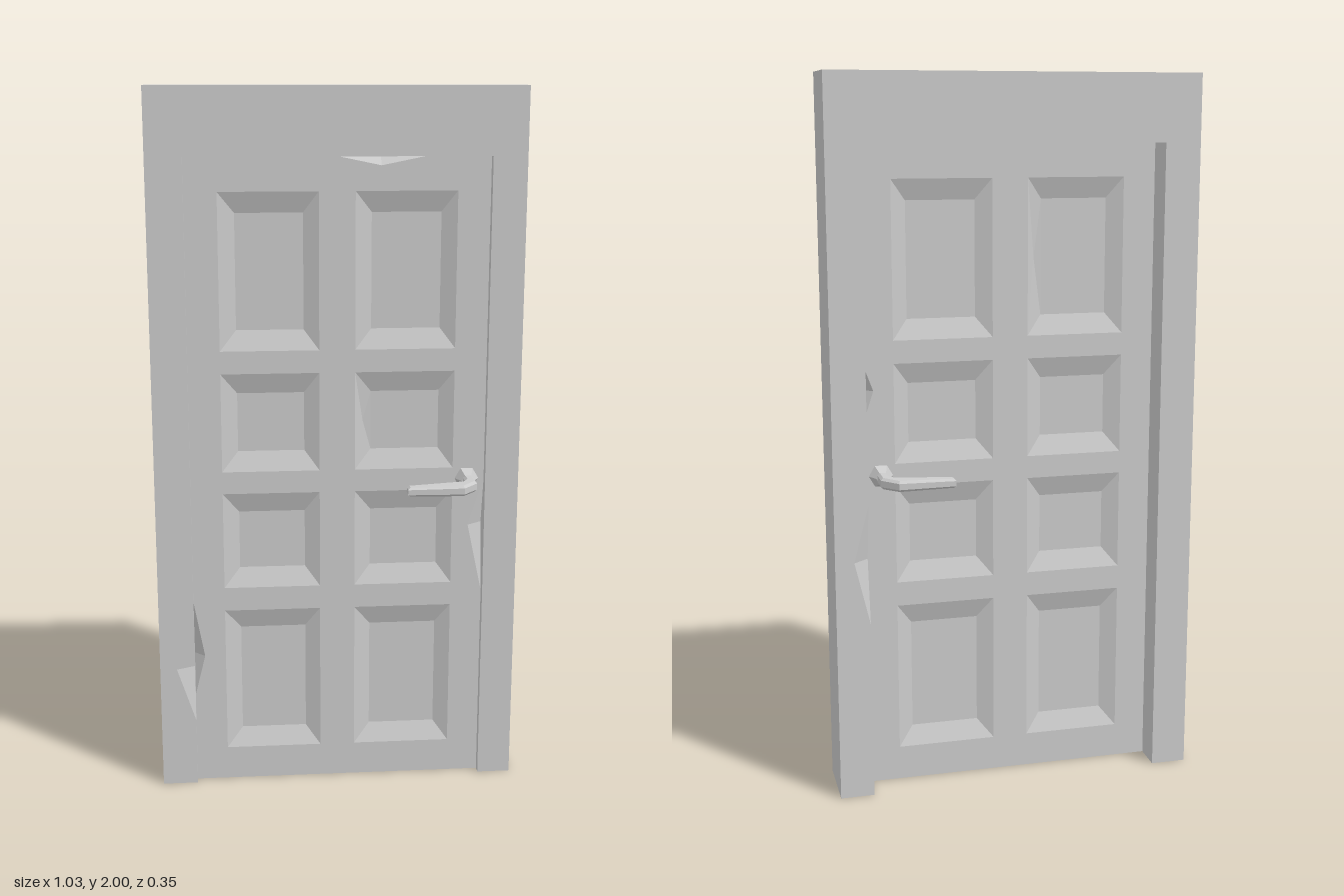
import * as THREE from 'three';

const grey = new THREE.MeshStandardMaterial({ color: 0xcccccc, flatShading: true });

// Adds a flat polygon (with optional holes) to a vertex list, facing along normal n
function addPoly(out, pts, n, holes = []) {
  const a = n.map(Math.abs);
  const k = a[2] >= a[0] && a[2] >= a[1] ? [0, 1] : a[0] >= a[1] ? [1, 2] : [0, 2];
  const flat = (l) => l.map((p) => new THREE.Vector2(p[k[0]], p[k[1]]));
  const all = [...pts, ...holes.flat()].map((p) => new THREE.Vector3(...p));
  const facing = new THREE.Vector3(...n);
  for (const [i, j, m] of THREE.ShapeUtils.triangulateShape(flat(pts), holes.map(flat))) {
    const u = all[j].clone().sub(all[i]).cross(all[m].clone().sub(all[i]));
    const tri = u.dot(facing) < 0 ? [i, m, j] : [i, j, m];
    for (const t of tri) out.push(...all[t].toArray());
  }
}

function toMesh(out, name) {
  const g = new THREE.BufferGeometry();
  g.setAttribute('position', new THREE.Float32BufferAttribute(out, 3));
  g.computeVertexNormals();
  const mesh = new THREE.Mesh(g, grey);
  mesh.name = name;
  return mesh;
}

// Prism from a counter-clockwise outline. Each chip knocks a splinter out of the
// edge between a side and the front (+1) or back (-1): a, b on the edge, p on the face.
function chippedPrism(out, outline, zBack, zFront, chips, holes = []) {
  const faces = { 1: [], [-1]: [] };
  outline.forEach((c, i) => {
    const d = outline[(i + 1) % outline.length];
    const n = [d[1] - c[1], c[0] - d[0], 0];
    const len = Math.hypot(n[0], n[1]);
    const unit = [n[0] / len, n[1] / len, 0];
    const sideEdges = {};
    for (const s of [1, -1]) {
      const z = s > 0 ? zFront : zBack;
      faces[s].push([...c, z]);
      sideEdges[s] = [[...c, z]];
      for (const h of chips.filter((q) => q.edge === i && q.face === s)) {
        const A = [...h.a, z], B = [...h.b, z], P = [...h.p, z];
        const off = (h.p[0] - c[0]) * unit[0] + (h.p[1] - c[1]) * unit[1];
        const Q = [h.p[0] - unit[0] * off, h.p[1] - unit[1] * off, z - s * h.depth];
        faces[s].push(A, P, B);
        sideEdges[s].push(A, Q, B);
        const facing = [unit[0], unit[1], s];
        const mid = P.map((v, m) => (v + Q[m]) / 2);
        for (const E of [A, B]) {
          const e = E.map((v, m) => (mid[m] - v) * 0.01);
          addPoly(out, [E, P, Q], facing.map((v, m) => v + e[m]));
        }
      }
      sideEdges[s].push([...d, z]);
    }
    addPoly(out, [...sideEdges[1], ...sideEdges[-1].reverse()], unit);
  });
  for (const s of [1, -1]) {
    const z = s > 0 ? zFront : zBack;
    addPoly(out, faces[s], [0, 0, s], holes.map((r) => r.map((p) => [...p, z])));
  }
}

const L = -0.415, R = 0.42, TOP = 1.815, HALF = 0.038;

function makeFrame() {
  const out = [];
  const outline = [[-0.515, 0], [L, 0], [L, TOP], [R, TOP], [R, 0], [0.515, 0], [0.515, 2], [-0.515, 2]];
  chippedPrism(out, outline, -0.125, 0.062, [
    { edge: 1, face: 1, a: [L, 0.2], p: [-0.467, 0.36], b: [L, 0.5], depth: 0.024 },
    { edge: 3, face: -1, a: [R, 0.85], p: [0.462, 0.69], b: [R, 0.51], depth: 0.035 },
  ]);
  return toMesh(out, 'doorFrame');
}

function makeDoor() {
  const out = [];
  const rect = (x0, x1, y0, y1) => [[x0, y0], [x1, y0], [x1, y1], [x0, y1]];
  const columns = [[-0.325, -0.05], [0.05, 0.33]];
  const rows = [[1.287, 1.722], [0.942, 1.223], [0.597, 0.878], [0.098, 0.528]];
  const holes = columns.flatMap(([x0, x1]) => rows.map(([y0, y1]) => rect(x0, x1, y0, y1)));
  chippedPrism(out, [[L, 0], [R, 0], [R, TOP], [L, TOP]], -HALF, HALF, [
    { edge: 1, face: 1, a: [R, 0.57], p: [0.377, 0.77], b: [R, 0.905], depth: 0.03 },
    { edge: 1, face: -1, a: [R, 1.05], p: [0.387, 1.15], b: [R, 1.24], depth: 0.03 },
    { edge: 2, face: 1, a: [0.245, TOP], p: [0.12, 1.79], b: [0, TOP], depth: 0.025 },
    { edge: 3, face: 1, a: [L, 0.555], p: [-0.385, 0.39], b: [L, 0.27], depth: 0.03 },
  ], holes);

  // Sunken panels with sloping borders on both faces
  for (const s of [1, -1]) {
    holes.forEach((h, index) => {
      const [[x0, y0], , [x1, y1]] = h;
      const outer = h.map((p) => [...p, s * HALF]);
      const inner = rect(x0 + 0.046, x1 - 0.042, y0 + 0.056, y1 - 0.058).map((p) => [...p, s * (HALF - 0.02)]);
      addPoly(out, inner, [0, 0, s]);
      // One border is dented on each face
      const dented = s > 0 ? index === 5 : index === 0;
      for (let i = 0; i < 4; i++) {
        const j = (i + 1) % 4;
        const quad = [outer[i], outer[j], inner[j], inner[i]];
        if (dented && i === (s > 0 ? 3 : 1)) {
          const dent = [0, 1, 2].map((m) => quad.reduce((t, q) => t + q[m], 0) / 4);
          dent[2] -= s * 0.009;
          quad.forEach((q, m) => addPoly(out, [q, quad[(m + 1) % 4], dent], [0, 0, s]));
        } else addPoly(out, quad, [0, 0, s]);
      }
    });
  }
  return toMesh(out, 'doorLeaf');
}

// Lever handle reaching out along +z, or along -z for s = -1
function makeHandle(s) {
  const group = new THREE.Group();
  group.name = s > 0 ? 'frontHandle' : 'backHandle';
  const plan = [[0.355, 0.03], [0.355, 0.1], [0.344, 0.12], [0.185, 0.143], [0.185, 0.175],
    [0.343, 0.175], [0.385, 0.128], [0.385, 0.03]];
  const shape = new THREE.Shape(plan.map(([x, z]) => new THREE.Vector2(x, -s * z)));
  const leverGeo = new THREE.ExtrudeGeometry(shape, {
    depth: 0.018, bevelThickness: 0.007, bevelSize: 0.007, bevelOffset: -0.007, bevelSegments: 1,
  });
  leverGeo.rotateX(-Math.PI / 2);
  leverGeo.translate(0, 0.901, 0);
  // The lever gets slimmer towards its tip
  const pos = leverGeo.attributes.position;
  for (let i = 0; i < pos.count; i++) {
    const slim = THREE.MathUtils.mapLinear(pos.getX(i), 0.185, 0.385, 0.8, 1);
    pos.setY(i, 0.91 + (pos.getY(i) - 0.91) * slim);
  }
  leverGeo.computeVertexNormals();
  const lever = new THREE.Mesh(leverGeo, grey);
  lever.name = 'lever';
  const rosette = new THREE.Mesh(new THREE.CylinderGeometry(0.018, 0.035, 0.034, 6), grey);
  rosette.name = 'rosette';
  rosette.rotation.set(s * Math.PI / 2, Math.PI / 6, 0, 'XYZ');
  rosette.position.set(0.37, 0.91, s * 0.053);
  group.add(lever, rosette);
  return group;
}

export function createModel() {
  const model = new THREE.Group();
  model.name = 'panelledDoor';
  model.add(makeFrame(), makeDoor(), makeHandle(1), makeHandle(-1));
  return model;
}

----

WORK TASK: Everything in the records that precede this task must be written out again exactly, except the pictures.

ANSWER BELOW:
import * as THREE from 'three';

const grey = new THREE.MeshStandardMaterial({ color: 0xcccccc, flatShading: true });

// Adds a flat polygon (with optional holes) to a vertex list, facing along normal n
function addPoly(out, pts, n, holes = []) {
  const a = n.map(Math.abs);
  const k = a[2] >= a[0] && a[2] >= a[1] ? [0, 1] : a[0] >= a[1] ? [1, 2] : [0, 2];
  const flat = (l) => l.map((p) => new THREE.Vector2(p[k[0]], p[k[1]]));
  const all = [...pts, ...holes.flat()].map((p) => new THREE.Vector3(...p));
  const facing = new THREE.Vector3(...n);
  for (const [i, j, m] of THREE.ShapeUtils.triangulateShape(flat(pts), holes.map(flat))) {
    const u = all[j].clone().sub(all[i]).cross(all[m].clone().sub(all[i]));
    const tri = u.dot(facing) < 0 ? [i, m, j] : [i, j, m];
    for (const t of tri) out.push(...all[t].toArray());
  }
}

function toMesh(out, name) {
  const g = new THREE.BufferGeometry();
  g.setAttribute('position', new THREE.Float32BufferAttribute(out, 3));
  g.computeVertexNormals();
  const mesh = new THREE.Mesh(g, grey);
  mesh.name = name;
  return mesh;
}

// Prism from a counter-clockwise outline. Each chip knocks a splinter out of the
// edge between a side and the front (+1) or back (-1): a, b on the edge, p on the face.
function chippedPrism(out, outline, zBack, zFront, chips, holes = []) {
  const faces = { 1: [], [-1]: [] };
  outline.forEach((c, i) => {
    const d = outline[(i + 1) % outline.length];
    const n = [d[1] - c[1], c[0] - d[0], 0];
    const len = Math.hypot(n[0], n[1]);
    const unit = [n[0] / len, n[1] / len, 0];
    const sideEdges = {};
    for (const s of [1, -1]) {
      const z = s > 0 ? zFront : zBack;
      faces[s].push([...c, z]);
      sideEdges[s] = [[...c, z]];
      for (const h of chips.filter((q) => q.edge === i && q.face === s)) {
        const A = [...h.a, z], B = [...h.b, z], P = [...h.p, z];
        const off = (h.p[0] - c[0]) * unit[0] + (h.p[1] - c[1]) * unit[1];
        const Q = [h.p[0] - unit[0] * off, h.p[1] - unit[1] * off, z - s * h.depth];
        faces[s].push(A, P, B);
        sideEdges[s].push(A, Q, B);
        const facing = [unit[0], unit[1], s];
        const mid = P.map((v, m) => (v + Q[m]) / 2);
        for (const E of [A, B]) {
          const e = E.map((v, m) => (mid[m] - v) * 0.01);
          addPoly(out, [E, P, Q], facing.map((v, m) => v + e[m]));
        }
      }
      sideEdges[s].push([...d, z]);
    }
    addPoly(out, [...sideEdges[1], ...sideEdges[-1].reverse()], unit);
  });
  for (const s of [1, -1]) {
    const z = s > 0 ? zFront : zBack;
    addPoly(out, faces[s], [0, 0, s], holes.map((r) => r.map((p) => [...p, z])));
  }
}

const L = -0.415, R = 0.42, TOP = 1.815, HALF = 0.038;

function makeFrame() {
  const out = [];
  const outline = [[-0.515, 0], [L, 0], [L, TOP], [R, TOP], [R, 0], [0.515, 0], [0.515, 2], [-0.515, 2]];
  chippedPrism(out, outline, -0.125, 0.062, [
    { edge: 1, face: 1, a: [L, 0.2], p: [-0.467, 0.36], b: [L, 0.5], depth: 0.024 },
    { edge: 3, face: -1, a: [R, 0.85], p: [0.462, 0.69], b: [R, 0.51], depth: 0.035 },
  ]);
  return toMesh(out, 'doorFrame');
}

function makeDoor() {
  const out = [];
  const rect = (x0, x1, y0, y1) => [[x0, y0], [x1, y0], [x1, y1], [x0, y1]];
  const columns = [[-0.325, -0.05], [0.05, 0.33]];
  const rows = [[1.287, 1.722], [0.942, 1.223], [0.597, 0.878], [0.098, 0.528]];
  const holes = columns.flatMap(([x0, x1]) => rows.map(([y0, y1]) => rect(x0, x1, y0, y1)));
  chippedPrism(out, [[L, 0], [R, 0], [R, TOP], [L, TOP]], -HALF, HALF, [
    { edge: 1, face: 1, a: [R, 0.57], p: [0.377, 0.77], b: [R, 0.905], depth: 0.03 },
    { edge: 1, face: -1, a: [R, 1.05], p: [0.387, 1.15], b: [R, 1.24], depth: 0.03 },
    { edge: 2, face: 1, a: [0.245, TOP], p: [0.12, 1.79], b: [0, TOP], depth: 0.025 },
    { edge: 3, face: 1, a: [L, 0.555], p: [-0.385, 0.39], b: [L, 0.27], depth: 0.03 },
  ], holes);

  // Sunken panels with sloping borders on both faces
  for (const s of [1, -1]) {
    holes.forEach((h, index) => {
      const [[x0, y0], , [x1, y1]] = h;
      const outer = h.map((p) => [...p, s * HALF]);
      const inner = rect(x0 + 0.046, x1 - 0.042, y0 + 0.056, y1 - 0.058).map((p) => [...p, s * (HALF - 0.02)]);
      addPoly(out, inner, [0, 0, s]);
      // One border is dented on each face
      const dented = s > 0 ? index === 5 : index === 0;
      for (let i = 0; i < 4; i++) {
        const j = (i + 1) % 4;
        const quad = [outer[i], outer[j], inner[j], inner[i]];
        if (dented && i === (s > 0 ? 3 : 1)) {
          const dent = [0, 1, 2].map((m) => quad.reduce((t, q) => t + q[m], 0) / 4);
          dent[2] -= s * 0.009;
          quad.forEach((q, m) => addPoly(out, [q, quad[(m + 1) % 4], dent], [0, 0, s]));
        } else addPoly(out, quad, [0, 0, s]);
      }
    });
  }
  return toMesh(out, 'doorLeaf');
}

// Lever handle reaching out along +z, or along -z for s = -1
function makeHandle(s) {
  const group = new THREE.Group();
  group.name = s > 0 ? 'frontHandle' : 'backHandle';
  const plan = [[0.355, 0.03], [0.355, 0.1], [0.344, 0.12], [0.185, 0.143], [0.185, 0.175],
    [0.343, 0.175], [0.385, 0.128], [0.385, 0.03]];
  const shape = new THREE.Shape(plan.map(([x, z]) => new THREE.Vector2(x, -s * z)));
  const leverGeo = new THREE.ExtrudeGeometry(shape, {
    depth: 0.018, bevelThickness: 0.007, bevelSize: 0.007, bevelOffset: -0.007, bevelSegments: 1,
  });
  leverGeo.rotateX(-Math.PI / 2);
  leverGeo.translate(0, 0.901, 0);
  // The lever gets slimmer towards its tip
  const pos = leverGeo.attributes.position;
  for (let i = 0; i < pos.count; i++) {
    const slim = THREE.MathUtils.mapLinear(pos.getX(i), 0.185, 0.385, 0.8, 1);
    pos.setY(i, 0.91 + (pos.getY(i) - 0.91) * slim);
  }
  leverGeo.computeVertexNormals();
  const lever = new THREE.Mesh(leverGeo, grey);
  lever.name = 'lever';
  const rosette = new THREE.Mesh(new THREE.CylinderGeometry(0.018, 0.035, 0.034, 6), grey);
  rosette.name = 'rosette';
  rosette.rotation.set(s * Math.PI / 2, Math.PI / 6, 0, 'XYZ');
  rosette.position.set(0.37, 0.91, s * 0.053);
  group.add(lever, rosette);
  return group;
}

export function createModel() {
  const model = new THREE.Group();
  model.name = 'panelledDoor';
  model.add(makeFrame(), makeDoor(), makeHandle(1), makeHandle(-1));
  return model;
}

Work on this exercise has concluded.